20pc of girls hurt by violent female bullies

STUDY: School attacks are on rise

Jane Last

ONE in every five girls in primary school has been physically hurt by female bullies, a new study has shown.

The study also shows that the same applies to one-in-seven girls in post-primary education.

Overall physical bullying by female pupils is on the rise.

Anti-bullying expert Dr Mona O'Moore from TCD says that "the increase in physical aggression among girls is evident in many cultures, especially in Ireland".

The level of physical bullying by boys has remained the same -- one in three boys is physically hurt in school -- but it has increased among girls. She says that girls become more physically aggressive with age.

One reason for the increase is the media's portrayal of women as aggressive and ambitious and at times even resorting to physical aggression to achieve their aims. Another is the decline in "gender differentiation" between boys and girls.

Direct physical aggression by girls and boys includes all forms of pushing, shoving, poking, grabbing, hair-pulling, hitting, spitting, biting, scratching, punching, head-butting and tripping someone up.


She quotes one girl who said "one girl called me names about my teeth. If I say something back to her she kicks and hits me across the head".

Dr O'Moore says there is evidence to suggest that girls who bully in childhood will develop an aggressive parental style.

But it's not just physical aggression, as other forms of bullying are also rampant in school such as verbal bullying, isolation and exclusion of individuals, cyber bullying, and extortion where victims are forced to give money to bullies.

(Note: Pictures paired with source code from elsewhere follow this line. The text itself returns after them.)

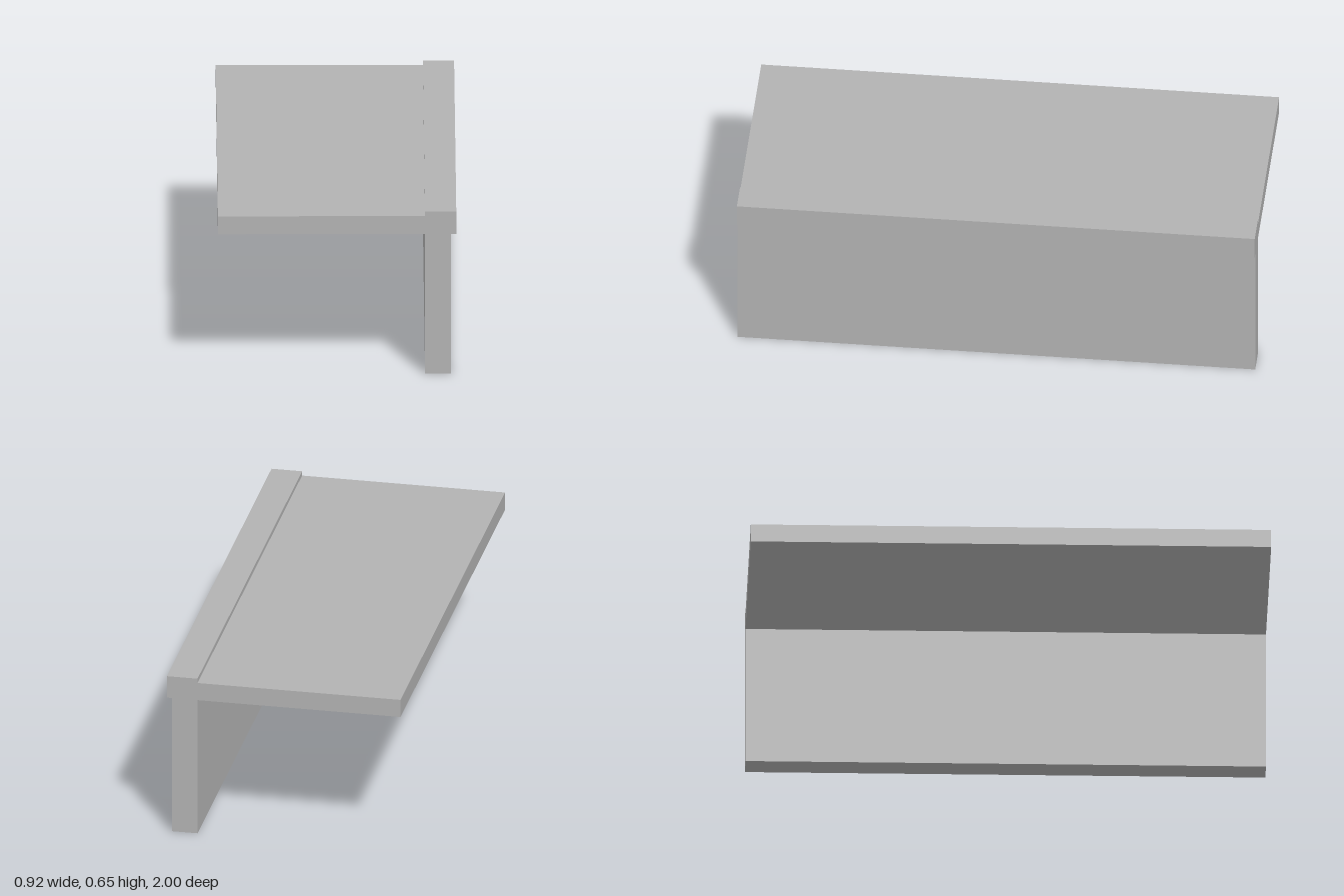
import * as THREE from 'three';

const LENGTH = 2;

export function createModel() {
  const group = new THREE.Group();
  group.name = 'ledge';

  const concreteGrey = new THREE.MeshStandardMaterial({ color: 0xb2b2b2 });
  concreteGrey.name = 'concrete grey';

  // Continuous cross-section: upright wall, raised kerb and cantilevered slab
  const profile = new THREE.Shape([
    [0.338, 0], [0.438, 0],          // wall foot
    [0.438, 0.56], [0.458, 0.56],    // drip lip under the kerb
    [0.458, 0.65], [0.338, 0.65],    // kerb top
    [0.338, 0.632], [-0.458, 0.632], // slab top
    [-0.458, 0.56], [0.338, 0.56],   // slab underside
  ].map(([x, y]) => new THREE.Vector2(x, y)));

  const geometry = new THREE.ExtrudeGeometry(profile, { depth: LENGTH, bevelEnabled: false });
  geometry.translate(0, 0, -LENGTH / 2);

  const body = new THREE.Mesh(geometry, concreteGrey);
  body.name = 'wallWithSlabAndKerb';
  group.add(body);
  return group;
}
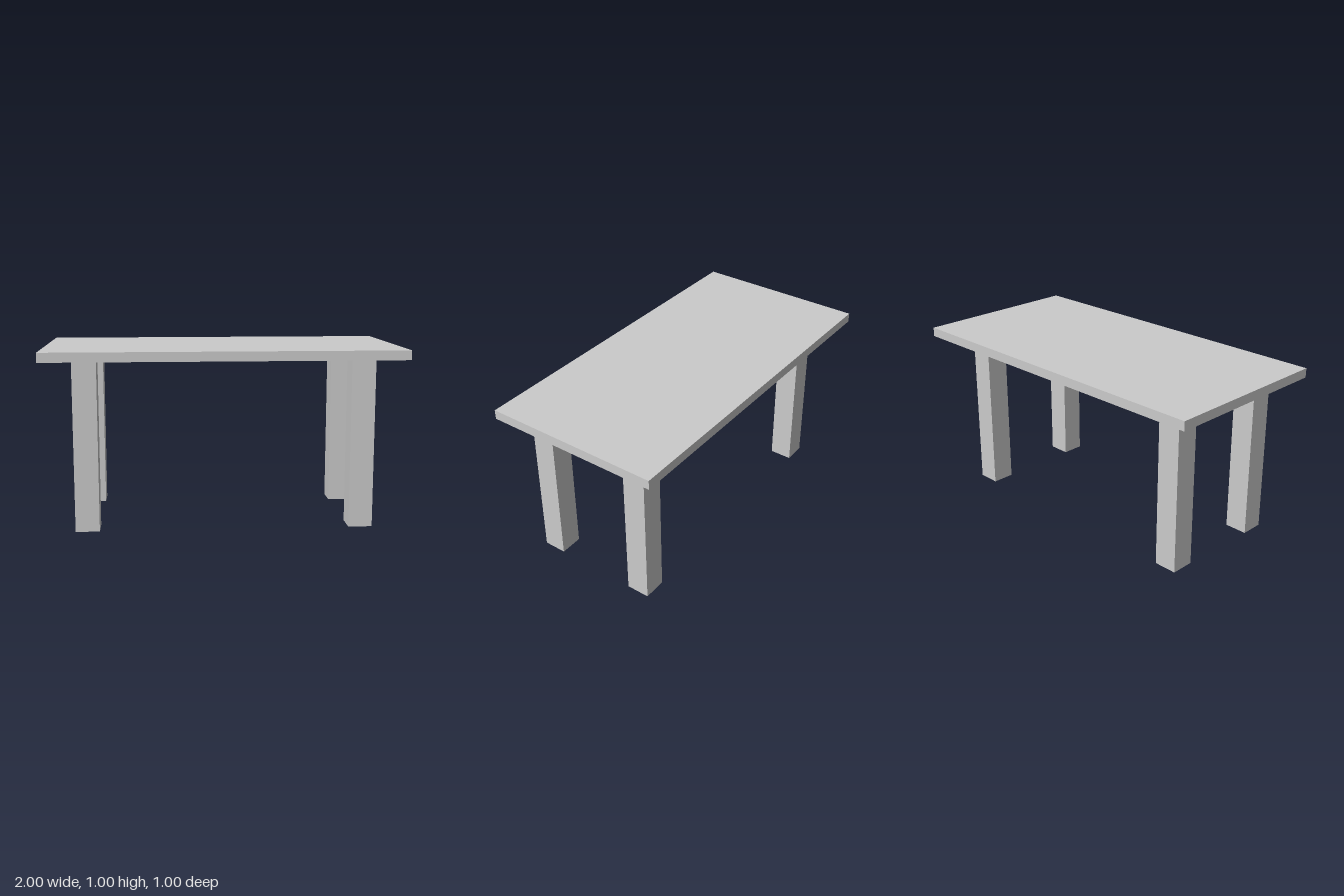
import * as THREE from 'three';

const material = new THREE.MeshStandardMaterial({ color: 0xcccccc, flatShading: true });

// Box given by its centre in plan and its bottom and top heights
function block(name, width, depth, bottom, top, x, z) {
  const mesh = new THREE.Mesh(new THREE.BoxGeometry(width, top - bottom, depth), material);
  mesh.name = name;
  mesh.position.set(x, (bottom + top) / 2, z);
  return mesh;
}

export function createModel() {
  const table = new THREE.Group();
  table.name = 'table';
  const underside = 0.947;
  const legSize = 0.133;

  // Thin rectangular top
  table.add(block('tabletop', 2, 1, underside, 1, 0, 0));

  // Square legs: the back pair sits further in, and the back right one is slightly short
  const legs = [
    ['frontLeftLeg', 0.762, 0.349, 0],
    ['frontRightLeg', -0.762, 0.349, 0],
    ['backLeftLeg', 0.762, -0.263, 0],
    ['backRightLeg', -0.76, -0.265, 0.013],
  ];
  for (const [name, x, z, bottom] of legs) {
    table.add(block(name, legSize, legSize, bottom, underside, x, z));
  }
  return table;
}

In a new book entitled Understanding School Bullying -- A Guide For Parents And Teachers, published by Veritas, Dr O'Mooresays that:

  • At least one in five primary pupils is bullied and one in seven are bullies themselves as well as victims of bullying;
  • At post primary level at least one in eight is bullied and one in 20 is either bullied or a bully themselves.

"Pupils who are bullied at primary school are nearly twice as likely to miss school through illness and twice as likely to visit their doctor than are non-bullied children," she said.

She recommends the setting up of a Centre of Excellence which would provide resources for schools to help prevent bullying.